One of the first publishing efforts Molloy contributed to was Poot, in collaboration with a couple friends. Set out on A4 folded into quarters, Poot was distributed around Auckland with a last issue print run of 500 copies. Later Molloy contributed cartoons such as Ninja Sheep and Drunken Otter and Satan and to the Auckland Uni mag, Craccuum, and self-published many comics in the ensuing years.


In his late teens Molloy tried Magic Mushrooms and these had an effect upon his consciousness that led to him discarding what he had been doing previously and to develop a new direction with his work. Symbolism and esoteric elements  became more prevalent. Saturn Returns like much of Molloy's recent work features dialogue rendered in an alien symbolic language coupled with surreal imagery which are all earmarks of a style, distinctly Molloy's.

Molloy's recent exhibition showcased his work in a few different mediums, included detailed maquettes of characters from his comic work. Utilising architects moulding clay he created fully painted detailed renditions of his 2d work.  Molloy uses Stabiler Artline pens and the Artline 210 medium 0.6 by Shachihata is a staple of his work, providing a great variance of line widths for a relatively cheap pen. For very fine detail he switches to .1 and .005 pens. All his line work he manipulates in  Photoshop and Illustrator. Molloy confesses the editing functions available to him via computers allow him to obsess over every corner and detail which he feels can be detrimental to getting things completed. "The knowledge that the average reader will only glance at pages is no comfort when you want to make your work as good as it can be."

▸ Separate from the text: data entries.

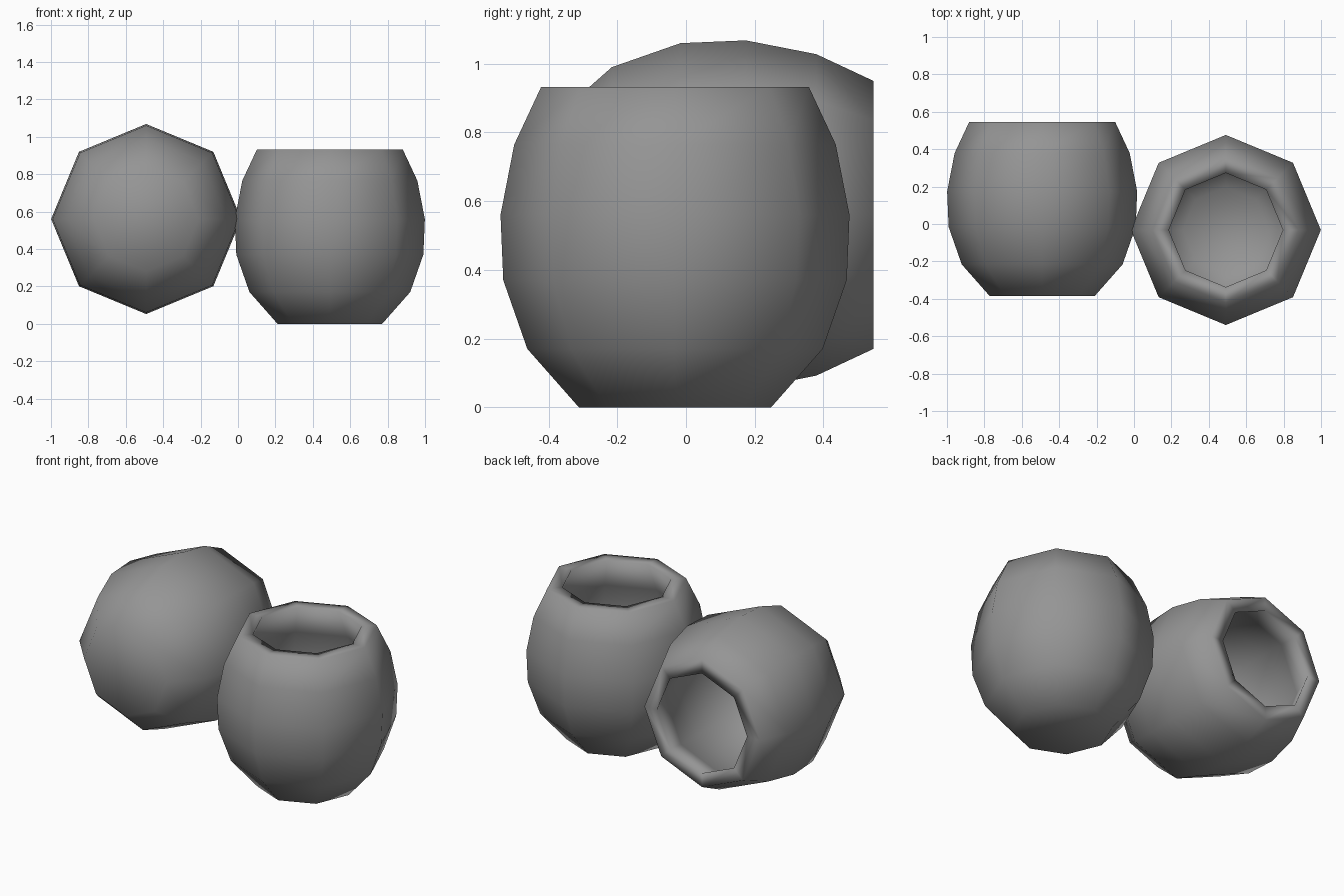
import bpy
import bmesh
from math import cos, sin, pi, radians

SIDES = 8
# (radius, height) from the outer base, over the rim, down to the inner floor
PROFILE = [(0.28, 0), (0.43, 0.17), (0.50, 0.37), (0.508, 0.56), (0.468, 0.765), (0.39, 0.932),
           (0.305, 0.932), (0.385, 0.745), (0.425, 0.56), (0.415, 0.38), (0.355, 0.21), (0.23, 0.085)]

default = bpy.data.objects.get("Cube")
if default:
    bpy.data.objects.remove(default, do_unlink=True)

clay = bpy.data.materials.new("grey clay")
clay.use_nodes = True
grey = (0.3, 0.3, 0.3, 1)
clay.diffuse_color = grey
clay.node_tree.nodes["Principled BSDF"].inputs["Base Color"].default_value = grey


def make_pot(name, location, tilt):
    """Hollow eight-sided pot, lathed from the wall profile."""
    bm = bmesh.new()
    rings = [[bm.verts.new((r * cos(2 * pi * i / SIDES), r * sin(2 * pi * i / SIDES), z))
              for i in range(SIDES)] for r, z in PROFILE]
    for low, high in zip(rings, rings[1:]):
        for i in range(SIDES):
            j = (i + 1) % SIDES
            bm.faces.new((low[i], low[j], high[j], high[i]))
    # Base and inner floor
    bm.faces.new(list(reversed(rings[0])))
    bm.faces.new(rings[-1])
    for face in bm.faces:
        face.smooth = True
    mesh = bpy.data.meshes.new(name)
    bm.to_mesh(mesh)
    bm.free()
    mesh.materials.append(clay)
    pot = bpy.data.objects.new(name, mesh)
    pot.location = location
    pot.rotation_euler.x = radians(tilt)
    bpy.context.collection.objects.link(pot)


# One pot stands, the other lies with its mouth to the back
make_pot("upright_pot", (0.491, -0.032, 0), 0)
make_pot("lying_pot", (-0.491, -0.386, 0.56), -90)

Like many cartoonist's Molloy drew early inspiration from Moebius but also took a step back from the french master to avoid becoming too submerged in his style. Influences come from a wide range particularly outside of the comics field with an appreciation for the work of Bosch and Brugel and literary influences such as Stephen King (The Dark Tower series) and Henry Miller. Dreams and Synchronicity also provide influence.

Mr Unpronounceable

A full colour book of Mr Unpronounceable adventures has been completed and was planned for 2009 but unfortunately the publisher involved came askew due to the worldwide economic crisis. Hopefully this will be rescheduled for 2010. Molloy stated, "The Unpronounceable stuff is kind of a throwback to a slightly more messed up me, it almost felt like at a certain point I was derailing my own life so I could come up with the feeling to be there with Mr Unpronounceable and follow him around. My brother mentioned the new stuff feels more like I'm in charge of the characters and I'm exploring the world with them whereas the Unpronounceable stuff I'm following this guy around and he's leading me into these really dark places."

Tim Molloy Blogspot
Tim Molloy DeviantART

Since interviewing Tim Molloy in 2009, a collection of his comics, It Shines and Shakes and Laughs, was published by Milk Shadow Books in 2012, who will be launching a giant tome of Mr Unpronounceable Adventures at the BA3 2013 comic book launch in Melbourne.

Accompanying photos unless marked otherwise were taken during Tim Molloy's Saturn Returns exhibition at Melbourne's Gallery 696.
All artwork © 2013 Tim Molloy